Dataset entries
▬▬▬
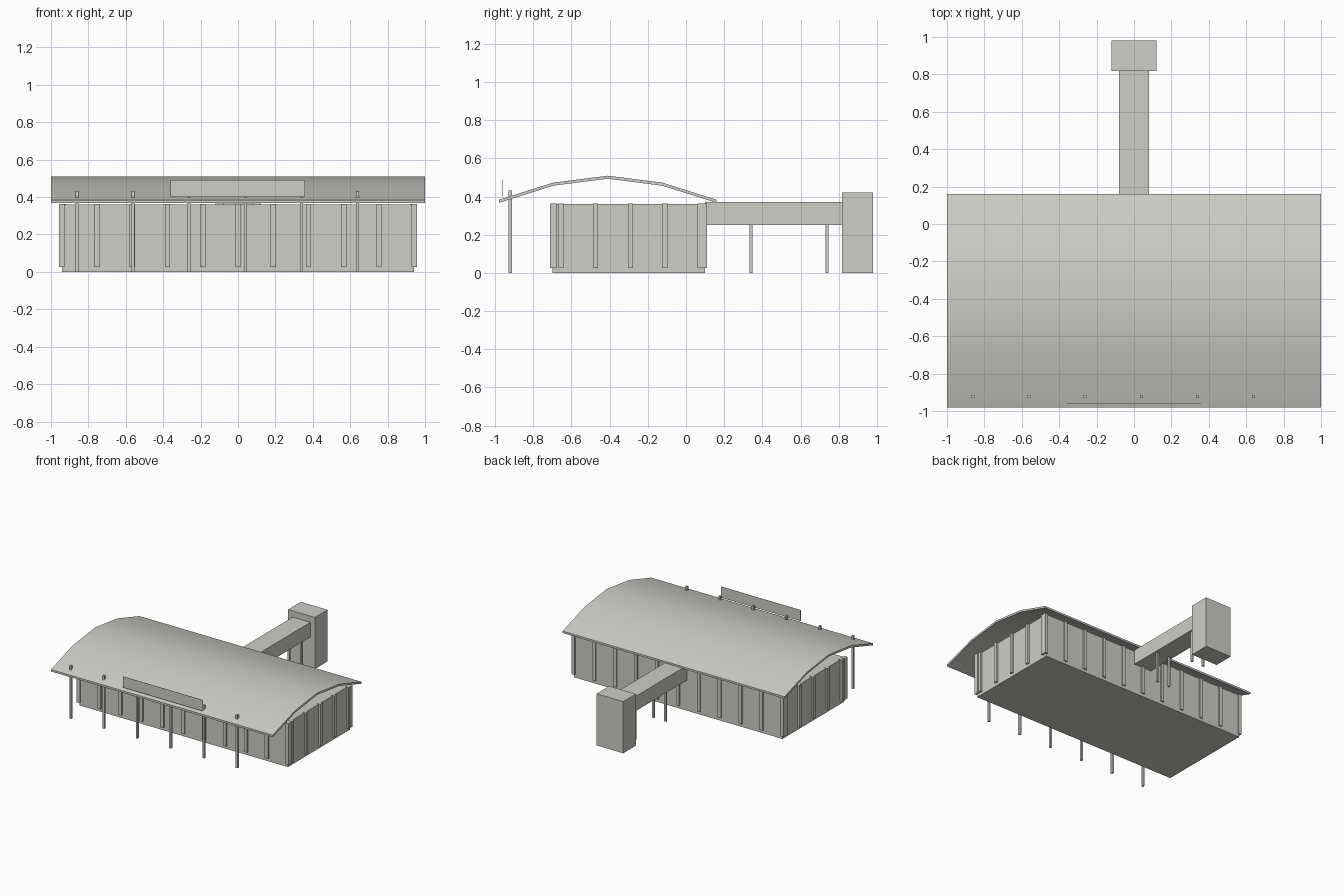
import bpy
import bmesh
import math
from mathutils import Vector

cube = bpy.data.objects.get("Cube")
if cube:
    bpy.data.objects.remove(cube, do_unlink=True)

concrete = bpy.data.materials.new("warm_grey")
concrete.use_nodes = True
GREY = (0.62, 0.61, 0.57, 1)
concrete.diffuse_color = GREY
concrete.node_tree.nodes["Principled BSDF"].inputs["Base Color"].default_value = GREY


def finish(name, bm):
    bmesh.ops.recalc_face_normals(bm, faces=bm.faces)
    mesh = bpy.data.meshes.new(name)
    bm.to_mesh(mesh)
    bm.free()
    mesh.materials.append(concrete)
    obj = bpy.data.objects.new(name, mesh)
    bpy.context.collection.objects.link(obj)
    return obj


def add_box(bm, xs, ys, zs):
    verts = bmesh.ops.create_cube(bm, size=1)["verts"]
    lo, hi = Vector((xs[0], ys[0], zs[0])), Vector((xs[1], ys[1], zs[1]))
    for v in verts:
        v.co = (lo + hi) / 2 + v.co * (hi - lo)


def box(name, xs, ys, zs):
    bm = bmesh.new()
    add_box(bm, xs, ys, zs)
    return finish(name, bm)


def posts(name, centres, width, depth, zs):
    bm = bmesh.new()
    for x, y in centres:
        add_box(bm, (x - width / 2, x + width / 2), (y - depth / 2, y + depth / 2), zs)
    return finish(name, bm)


# Main hall with pilasters along all four walls
box("hall", (-0.94, 0.94), (-0.70, 0.10), (0, 0.361))
long_sides = [(-0.942 + 0.1884 * i, y) for i in range(11) for y in (-0.694, 0.092)]
posts("long_wall_pilasters", long_sides, 0.028, 0.036, (0.025, 0.363))
short_sides = [(x, -0.655 + 0.182 * i) for i in range(5) for x in (-0.937, 0.937)]
posts("end_wall_pilasters", short_sides, 0.036, 0.026, (0.025, 0.363))

# Curved roof sheet
profile = [(-0.98, 0.383), (-0.695, 0.473), (-0.41, 0.509), (-0.125, 0.473), (0.16, 0.383)]
bm = bmesh.new()
outline = profile + [(y, z - 0.016) for y, z in reversed(profile)]
ends = [[bm.verts.new((x, y, z)) for y, z in outline] for x in (-1, 1)]
n = len(outline)
for i in range(n):
    j = (i + 1) % n
    bm.faces.new((ends[0][i], ends[0][j], ends[1][j], ends[1][i]))
# End strips are split into quads to follow the arch
for ring in ends:
    for i in range(len(profile) - 1):
        bm.faces.new((ring[i], ring[i + 1], ring[n - 2 - i], ring[n - 1 - i]))
roof = finish("roof", bm)
bpy.ops.object.select_all(action="DESELECT")
roof.select_set(True)
bpy.context.view_layer.objects.active = roof
bpy.ops.object.shade_smooth_by_angle(angle=math.radians(35))

# Front columns that pierce the eave, and the plain board above them
posts("front_columns", [(-0.861 + 0.3 * i, -0.922) for i in range(6)], 0.016, 0.018, (0, 0.432))
box("front_board", (-0.362, 0.358), (-0.962, -0.96), (0.40, 0.49))

# Rear walkway on legs, ending in a tower
box("walkway", (-0.08, 0.08), (0.10, 0.83), (0.25, 0.37))
posts("walkway_legs", [(x, y) for x in (-0.055, 0.055) for y in (0.34, 0.738)],
      0.016, 0.016, (0, 0.25))
box("tower", (-0.12, 0.12), (0.817, 0.98), (0, 0.421))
▬▬▬
• **How to complete this task**
Return each entry exactly as it appears above, but exclude the pictures.

• **Problem solution**
import bpy
import bmesh
import math
from mathutils import Vector

cube = bpy.data.objects.get("Cube")
if cube:
    bpy.data.objects.remove(cube, do_unlink=True)

concrete = bpy.data.materials.new("warm_grey")
concrete.use_nodes = True
GREY = (0.62, 0.61, 0.57, 1)
concrete.diffuse_color = GREY
concrete.node_tree.nodes["Principled BSDF"].inputs["Base Color"].default_value = GREY


def finish(name, bm):
    bmesh.ops.recalc_face_normals(bm, faces=bm.faces)
    mesh = bpy.data.meshes.new(name)
    bm.to_mesh(mesh)
    bm.free()
    mesh.materials.append(concrete)
    obj = bpy.data.objects.new(name, mesh)
    bpy.context.collection.objects.link(obj)
    return obj


def add_box(bm, xs, ys, zs):
    verts = bmesh.ops.create_cube(bm, size=1)["verts"]
    lo, hi = Vector((xs[0], ys[0], zs[0])), Vector((xs[1], ys[1], zs[1]))
    for v in verts:
        v.co = (lo + hi) / 2 + v.co * (hi - lo)


def box(name, xs, ys, zs):
    bm = bmesh.new()
    add_box(bm, xs, ys, zs)
    return finish(name, bm)


def posts(name, centres, width, depth, zs):
    bm = bmesh.new()
    for x, y in centres:
        add_box(bm, (x - width / 2, x + width / 2), (y - depth / 2, y + depth / 2), zs)
    return finish(name, bm)


# Main hall with pilasters along all four walls
box("hall", (-0.94, 0.94), (-0.70, 0.10), (0, 0.361))
long_sides = [(-0.942 + 0.1884 * i, y) for i in range(11) for y in (-0.694, 0.092)]
posts("long_wall_pilasters", long_sides, 0.028, 0.036, (0.025, 0.363))
short_sides = [(x, -0.655 + 0.182 * i) for i in range(5) for x in (-0.937, 0.937)]
posts("end_wall_pilasters", short_sides, 0.036, 0.026, (0.025, 0.363))

# Curved roof sheet
profile = [(-0.98, 0.383), (-0.695, 0.473), (-0.41, 0.509), (-0.125, 0.473), (0.16, 0.383)]
bm = bmesh.new()
outline = profile + [(y, z - 0.016) for y, z in reversed(profile)]
ends = [[bm.verts.new((x, y, z)) for y, z in outline] for x in (-1, 1)]
n = len(outline)
for i in range(n):
    j = (i + 1) % n
    bm.faces.new((ends[0][i], ends[0][j], ends[1][j], ends[1][i]))
# End strips are split into quads to follow the arch
for ring in ends:
    for i in range(len(profile) - 1):
        bm.faces.new((ring[i], ring[i + 1], ring[n - 2 - i], ring[n - 1 - i]))
roof = finish("roof", bm)
bpy.ops.object.select_all(action="DESELECT")
roof.select_set(True)
bpy.context.view_layer.objects.active = roof
bpy.ops.object.shade_smooth_by_angle(angle=math.radians(35))

# Front columns that pierce the eave, and the plain board above them
posts("front_columns", [(-0.861 + 0.3 * i, -0.922) for i in range(6)], 0.016, 0.018, (0, 0.432))
box("front_board", (-0.362, 0.358), (-0.962, -0.96), (0.40, 0.49))

# Rear walkway on legs, ending in a tower
box("walkway", (-0.08, 0.08), (0.10, 0.83), (0.25, 0.37))
posts("walkway_legs", [(x, y) for x in (-0.055, 0.055) for y in (0.34, 0.738)],
      0.016, 0.016, (0, 0.25))
box("tower", (-0.12, 0.12), (0.817, 0.98), (0, 0.421))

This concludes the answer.